Task goal
Hunt through the lines below for the string "objects" and copy each one that has it.

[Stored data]
------------------------------------------------------------------------

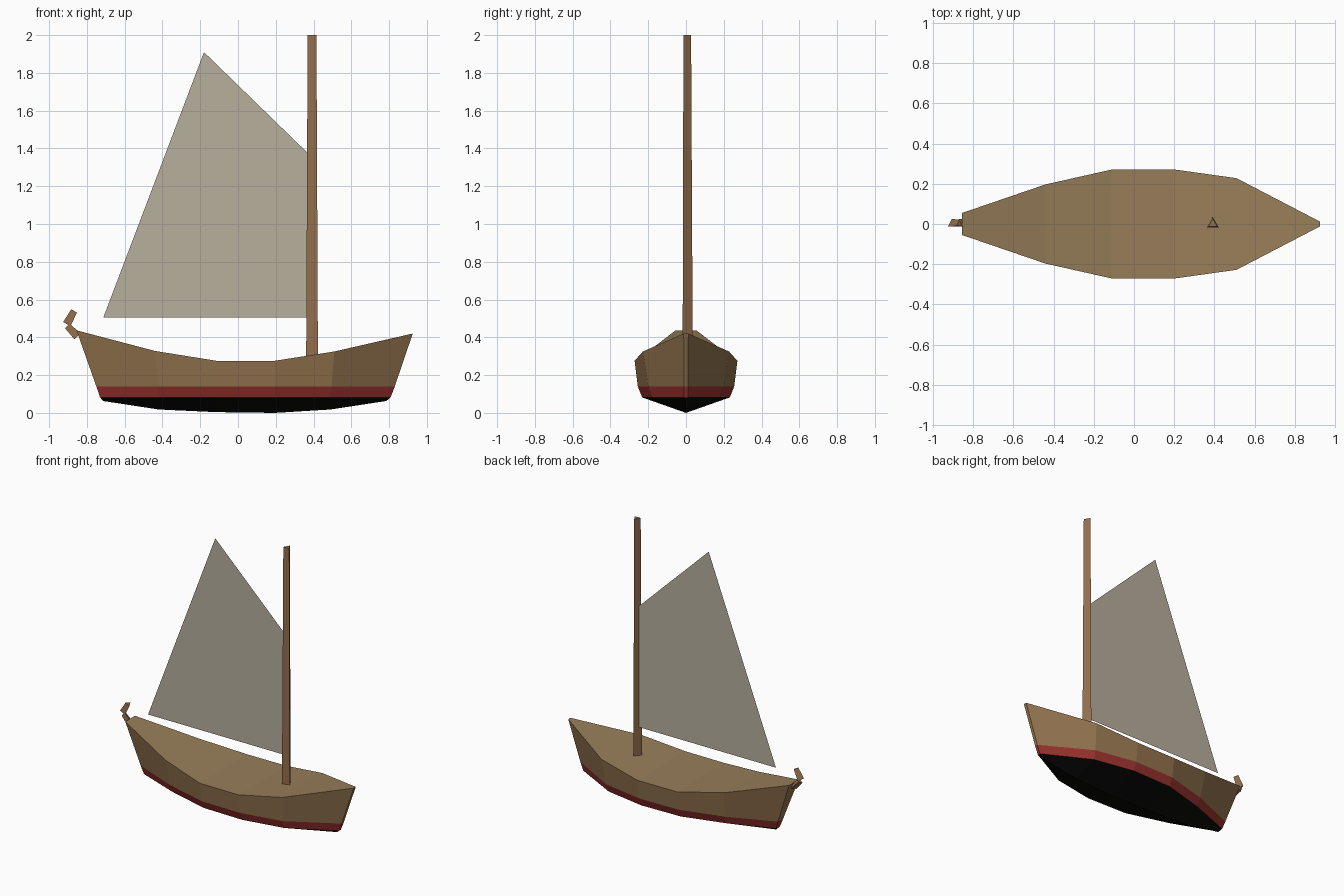
import bpy, bmesh
from mathutils import Vector

if "Cube" in bpy.data.objects:
    bpy.data.objects.remove(bpy.data.objects["Cube"])


def material(name, rgb):
    # sRGB 0-255 to linear
    m = bpy.data.materials.new(name)
    m.diffuse_color = [(c / 255) ** 2.2 for c in rgb] + [1]
    m.use_nodes = True
    m.node_tree.nodes["Principled BSDF"].inputs["Base Color"].default_value = m.diffuse_color
    return m


def finish(name, bm, mats):
    bmesh.ops.recalc_face_normals(bm, faces=bm.faces)
    me = bpy.data.meshes.new(name)
    bm.to_mesh(me)
    bm.free()
    for m in mats:
        me.materials.append(m)
    ob = bpy.data.objects.new(name, me)
    bpy.context.collection.objects.link(ob)
    return ob


planks = material("planks", (146, 115, 80))
deck_tan = material("deck_tan", (150, 125, 90))
red = material("red_band", (152, 54, 50))
black = material("black_bottom", (20, 19, 18))
timber = material("timber", (146, 110, 78))
canvas = material("canvas", (182, 174, 156))

# Hull: each station lists (x, half width, z) from gunwale to waterline, then keel (x, z)
stations = [
    ([(-.855, .055, .437), (-.75, .03, .14), (-.73, .022, .082)], (-.715, .063)),
    ([(-.44, .197, .328), (-.425, .165, .14), (-.42, .14, .082)], (-.42, .018)),
    ([(-.115, .27, .276), (-.115, .25, .14), (-.115, .225, .082)], (-.115, .004)),
    ([(.195, .272, .276), (.195, .255, .14), (.195, .232, .082)], (.195, .0)),
    ([(.51, .228, .325), (.495, .2, .14), (.49, .178, .082)], (.49, .018)),
    ([(.925, .012, .42), (.83, .011, .14), (.808, .01, .082)], (.785, .063)),
]
bm = bmesh.new()
rings = []
for side, (kx, kz) in stations:
    pts = [(x, -y, z) for x, y, z in side] + [(kx, 0, kz)]
    pts += [(x, y, z) for x, y, z in reversed(side)]
    rings.append([bm.verts.new(p) for p in pts])
strip_mats = [0, 1, 2, 2, 1, 0, 3]
for a, b in zip(rings, rings[1:]):
    for i, mi in enumerate(strip_mats):
        j = (i + 1) % 7
        bm.faces.new((a[i], a[j], b[j], b[i])).material_index = mi
# Transom and stem, banded like the sides
for r in (rings[0], rings[-1]):
    bm.faces.new((r[0], r[1], r[5], r[6])).material_index = 0
    bm.faces.new((r[1], r[2], r[4], r[5])).material_index = 1
    bm.faces.new((r[2], r[3], r[4])).material_index = 2
finish("hull", bm, [planks, red, black, deck_tan])


def three_sided_bar(name, start, end, side_dir, r0, r1, mat):
    """Tapered bar with a triangular section; its apex points along +y or +side."""
    start, end = Vector(start), Vector(end)
    apex = Vector((0, 1, 0)) if side_dir.y == 0 else (end - start).cross(side_dir).normalized()
    bm = bmesh.new()
    rings = []
    for c, r in ((start, r0), (end, r1)):
        offs = [apex * r, -apex * r * .5 + side_dir * r * .866, -apex * r * .5 - side_dir * r * .866]
        rings.append([bm.verts.new(c + o) for o in offs])
    a, b = rings
    for i in range(3):
        j = (i + 1) % 3
        bm.faces.new((a[i], a[j], b[j], b[i]))
    bm.faces.new(a)
    bm.faces.new(b)
    return finish(name, bm, [mat])


# Mast
three_sided_bar("mast", (.392, 0, .27), (.392, 0, 2.0), Vector((1, 0, 0)), .036, .027, timber)

# Bent stern ornament
for name, p, q in (("stern_post_lower", (-.85, 0, .405), (-.903, 0, .46)),
                   ("stern_post_upper", (-.906, 0, .47), (-.868, 0, .54))):
    d = (Vector(q) - Vector(p)).normalized()
    three_sided_bar(name, p, q, Vector((d.z, 0, -d.x)), .026, .02, timber)

# Sail
bm = bmesh.new()
bm.faces.new([bm.verts.new((x, 0, z)) for x, z in
              ((-.713, .505), (.375, .505), (.375, 1.37), (-.18, 1.91))])
finish("sail", bm, [canvas])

------------------------------------------------------------------------

Task response
if "Cube" in bpy.data.objects:
    bpy.data.objects.remove(bpy.data.objects["Cube"])
    ob = bpy.data.objects.new(name, me)
    bpy.context.collection.objects.link(ob)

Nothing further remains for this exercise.